From the entries below, pull out each line where "color" appears.

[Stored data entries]
^^^^

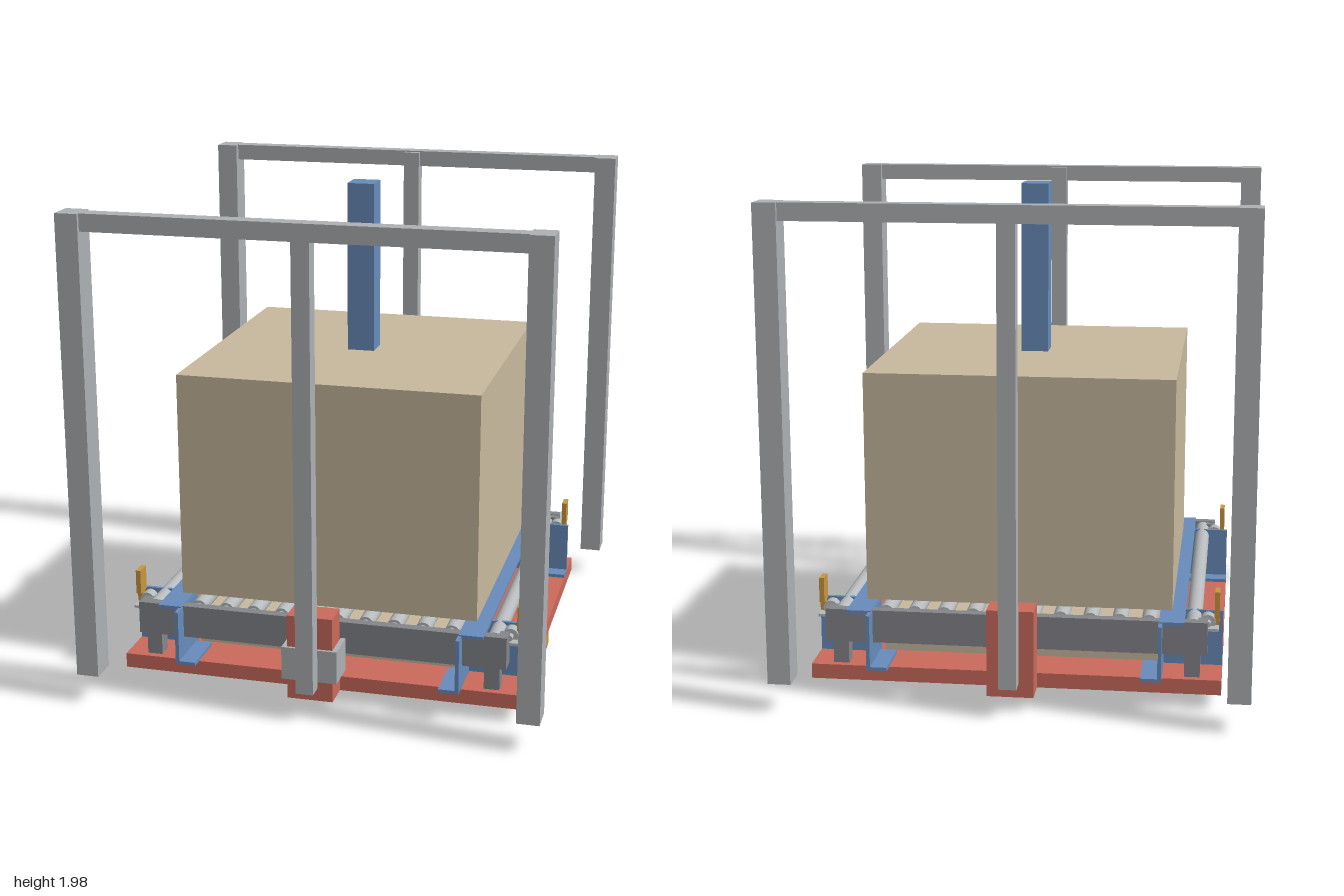
import * as THREE from 'three';

const mat = (name, color) => {
  const m = new THREE.MeshStandardMaterial({ color });
  m.name = name;
  return m;
};

export function createModel() {
  const model = new THREE.Group();
  model.name = 'loadTransferStation';
  const tan = mat('cardboard tan', 0xc8b99e);
  const red = mat('tray red', 0xcb6a5c);
  const blue = mat('bracket blue', 0x688cbb);
  const grey = mat('frame grey', 0xadb1b4);
  const dark = mat('rail grey', 0x85868b);
  const orange = mat('sensor orange', 0xc9963f);
  const silver = mat('roller silver', 0xb6babd);

  // Box given by its minimum and maximum on each axis
  const box = (name, m, x0, x1, y0, y1, z0, z1, parent = model) => {
    const mesh = new THREE.Mesh(new THREE.BoxGeometry(x1 - x0, y1 - y0, z1 - z0), m);
    mesh.position.set((x0 + x1) / 2, (y0 + y1) / 2, (z0 + z1) / 2);
    mesh.name = name;
    parent.add(mesh);
    return mesh;
  };
  // Same box, mirrored by signs sx and sz
  const mirrored = (sx, sz, parent) => (name, m, x0, x1, y0, y1, z0, z1) =>
    box(name, m, Math.min(sx * x0, sx * x1), Math.max(sx * x0, sx * x1), y0, y1,
      Math.min(sz * z0, sz * z1), Math.max(sz * z0, sz * z1), parent);
  // Cylinder lying along z or x
  const rod = (name, m, r, len, x, y, z, axis = 'z', parent = model) => {
    const g = new THREE.CylinderGeometry(r, r, len, 24);
    if (axis === 'z') g.rotateX(Math.PI / 2);
    else g.rotateZ(Math.PI / 2);
    const mesh = new THREE.Mesh(g, m);
    mesh.position.set(x, y, z);
    mesh.name = name;
    parent.add(mesh);
  };

  // Tray, keel bar, load and mast
  box('tray', red, -0.815, 0.815, 0.06, 0.12, -0.76, 0.76);
  box('keelBar', orange, -0.815, 0.815, 0, 0.06, -0.028, 0.028);
  box('load', tan, -0.615, 0.615, 0.351, 1.28, -0.615, 0.615);
  box('mast', blue, -0.056, 0.056, 1.28, 1.98, -0.056, 0.056);

  // Low base under the rollers with shallow side panels
  box('base', tan, -0.555, 0.555, 0.12, 0.28, -0.565, 0.565);
  for (const sx of [-1, 1]) for (const sz of [-1, 1]) {
    const add = mirrored(sx, sz, model);
    add('basePanel', tan, 0.555, 0.561, 0.145, 0.255, 0.06, 0.53);
    add('basePanelTop', tan, 0.555, 0.561, 0.255, 0.27, 0.095, 0.53);
  }

  // Conveyor rollers
  const rollers = new THREE.Group();
  rollers.name = 'conveyorRollers';
  model.add(rollers);
  for (let i = 0; i < 10; i++) {
    const x = (i - 4.5) * 0.117;
    rod('roller', silver, 0.031, 1.34, x, 0.316, 0, 'z', rollers);
    rod('rollerShaft', silver, 0.02, 1.41, x, 0.316, 0, 'z', rollers);
  }

  // Side rails and long side rollers
  for (const s of [-1, 1]) {
    const add = mirrored(s, 1, model);
    add('sideRail', blue, 0.57, 0.668, 0.336, 0.35, -0.76, 0.76);
    rod('sideRoller', silver, 0.031, 1.4, s * 0.702, 0.317, 0);
  }

  // Ends: cross rail, guide post and portal frame
  for (const s of [-1, 1]) {
    const add = mirrored(1, s, model);
    add('endRail', dark, -0.757, 0.757, 0.215, 0.348, 0.705, 0.746);
    add('guidePost', red, -0.092, 0.092, 0.06, 0.41, 0.76, 0.875);
    const portal = new THREE.Group();
    portal.name = 'portalFrame';
    model.add(portal);
    const part = mirrored(1, s, portal);
    for (const x of [-0.885, 0.885])
      part('portalLeg', grey, x - 0.045, x + 0.045, 0.12, 1.98, 0.888, 1);
    part('portalBeam', grey, -0.84, 0.84, 1.912, 1.98, 0.915, 0.985);
    part('portalPole', grey, -0.035, 0.035, 0.12, 1.975, 0.888, 0.955);
  }

  // Clamp around the front guide post
  box('clampFace', grey, -0.112, 0.112, 0.145, 0.28, 0.875, 0.887);
  for (const s of [-1, 1])
    mirrored(s, 1, model)('clampSide', grey, 0.092, 0.112, 0.145, 0.28, 0.746, 0.875);

  // Four corners: brackets, posts and sensors
  for (const sx of [-1, 1]) for (const sz of [-1, 1]) {
    const corner = new THREE.Group();
    corner.name = 'corner';
    model.add(corner);
    const add = mirrored(sx, sz, corner);
    add('endBracketWeb', blue, 0.567, 0.582, 0.12, 0.345, 0.57, 0.81);
    add('endBracketFoot', blue, 0.5, 0.567, 0.12, 0.134, 0.6, 0.81);
    add('sideBracketWeb', blue, 0.582, 0.815, 0.12, 0.347, 0.57, 0.585);
    add('sideBracketFoot', blue, 0.65, 0.815, 0.12, 0.134, 0.5, 0.57);
    add('cornerPost', dark, 0.668, 0.73, 0.12, 0.215, 0.67, 0.732);
    add('cornerRail', dark, 0.72, 0.757, 0.215, 0.345, 0.67, 0.705);
    add('sensorArm', silver, 0.73, 0.8, 0.295, 0.306, 0.585, 0.69);
    rod('sensorRoller', silver, 0.03, 0.045, sx * 0.757, 0.32, sz * 0.63, 'z', corner);
    rod('sensorAxle', silver, 0.012, 0.1, sx * 0.757, 0.32, sz * 0.63, 'z', corner);
    add('sensor', orange, 0.782, 0.802, 0.345, 0.445, 0.592, 0.657);
    add('sensorStem', orange, 0.782, 0.802, 0.306, 0.345, 0.61, 0.64);
  }
  return model;
}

^^^^

> [Response box]
const mat = (name, color) => {
  const m = new THREE.MeshStandardMaterial({ color });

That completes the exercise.